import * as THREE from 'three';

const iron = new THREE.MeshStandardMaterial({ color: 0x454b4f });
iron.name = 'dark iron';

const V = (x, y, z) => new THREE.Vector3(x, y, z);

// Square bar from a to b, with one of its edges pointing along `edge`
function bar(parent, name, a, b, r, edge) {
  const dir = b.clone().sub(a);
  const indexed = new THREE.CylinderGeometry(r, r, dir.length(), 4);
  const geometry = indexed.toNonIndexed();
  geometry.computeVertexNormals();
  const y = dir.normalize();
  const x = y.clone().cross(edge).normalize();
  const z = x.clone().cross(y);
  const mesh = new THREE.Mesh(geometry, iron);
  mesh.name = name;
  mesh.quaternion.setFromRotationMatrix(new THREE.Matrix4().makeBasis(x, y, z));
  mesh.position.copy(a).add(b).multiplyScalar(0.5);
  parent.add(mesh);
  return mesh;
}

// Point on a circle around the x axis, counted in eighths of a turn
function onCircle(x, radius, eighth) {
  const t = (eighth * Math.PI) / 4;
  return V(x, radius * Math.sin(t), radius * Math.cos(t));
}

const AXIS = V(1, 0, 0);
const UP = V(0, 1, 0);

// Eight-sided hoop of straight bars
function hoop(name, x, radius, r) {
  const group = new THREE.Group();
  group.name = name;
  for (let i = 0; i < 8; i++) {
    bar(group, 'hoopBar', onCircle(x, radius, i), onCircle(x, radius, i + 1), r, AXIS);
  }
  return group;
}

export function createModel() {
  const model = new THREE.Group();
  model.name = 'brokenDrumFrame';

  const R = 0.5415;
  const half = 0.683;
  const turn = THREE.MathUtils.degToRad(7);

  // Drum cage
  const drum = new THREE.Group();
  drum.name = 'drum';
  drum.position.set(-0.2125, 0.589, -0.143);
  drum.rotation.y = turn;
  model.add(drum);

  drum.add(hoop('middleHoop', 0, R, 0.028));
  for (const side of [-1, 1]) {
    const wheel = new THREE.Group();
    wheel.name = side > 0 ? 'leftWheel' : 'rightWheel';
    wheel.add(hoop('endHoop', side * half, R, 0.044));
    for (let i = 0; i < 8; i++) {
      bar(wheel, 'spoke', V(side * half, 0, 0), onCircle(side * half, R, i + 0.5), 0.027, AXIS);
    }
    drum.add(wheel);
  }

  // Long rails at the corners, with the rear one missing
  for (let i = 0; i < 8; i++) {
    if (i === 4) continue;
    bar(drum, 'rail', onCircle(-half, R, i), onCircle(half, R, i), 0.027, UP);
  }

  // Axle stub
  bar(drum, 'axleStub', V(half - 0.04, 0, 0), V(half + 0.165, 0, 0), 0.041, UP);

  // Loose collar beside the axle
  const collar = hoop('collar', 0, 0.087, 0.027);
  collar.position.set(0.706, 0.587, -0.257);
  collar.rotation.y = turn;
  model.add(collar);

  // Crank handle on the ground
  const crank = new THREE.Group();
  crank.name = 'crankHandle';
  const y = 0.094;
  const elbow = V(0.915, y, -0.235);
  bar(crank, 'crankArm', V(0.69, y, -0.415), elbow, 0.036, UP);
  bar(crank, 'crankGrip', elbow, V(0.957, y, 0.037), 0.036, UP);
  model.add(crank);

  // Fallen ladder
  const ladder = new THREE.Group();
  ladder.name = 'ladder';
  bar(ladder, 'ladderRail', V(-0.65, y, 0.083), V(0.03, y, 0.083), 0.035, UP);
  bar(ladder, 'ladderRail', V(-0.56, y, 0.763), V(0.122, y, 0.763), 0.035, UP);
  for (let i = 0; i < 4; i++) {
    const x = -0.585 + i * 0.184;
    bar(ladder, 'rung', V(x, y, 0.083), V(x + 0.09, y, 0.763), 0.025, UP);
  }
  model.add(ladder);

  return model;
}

***

**What is expected:**
What belongs in the answer is each line of the listing that contains the word "iron".

**The answer:**
const iron = new THREE.MeshStandardMaterial({ color: 0x454b4f });
iron.name = 'dark iron';
  const mesh = new THREE.Mesh(geometry, iron);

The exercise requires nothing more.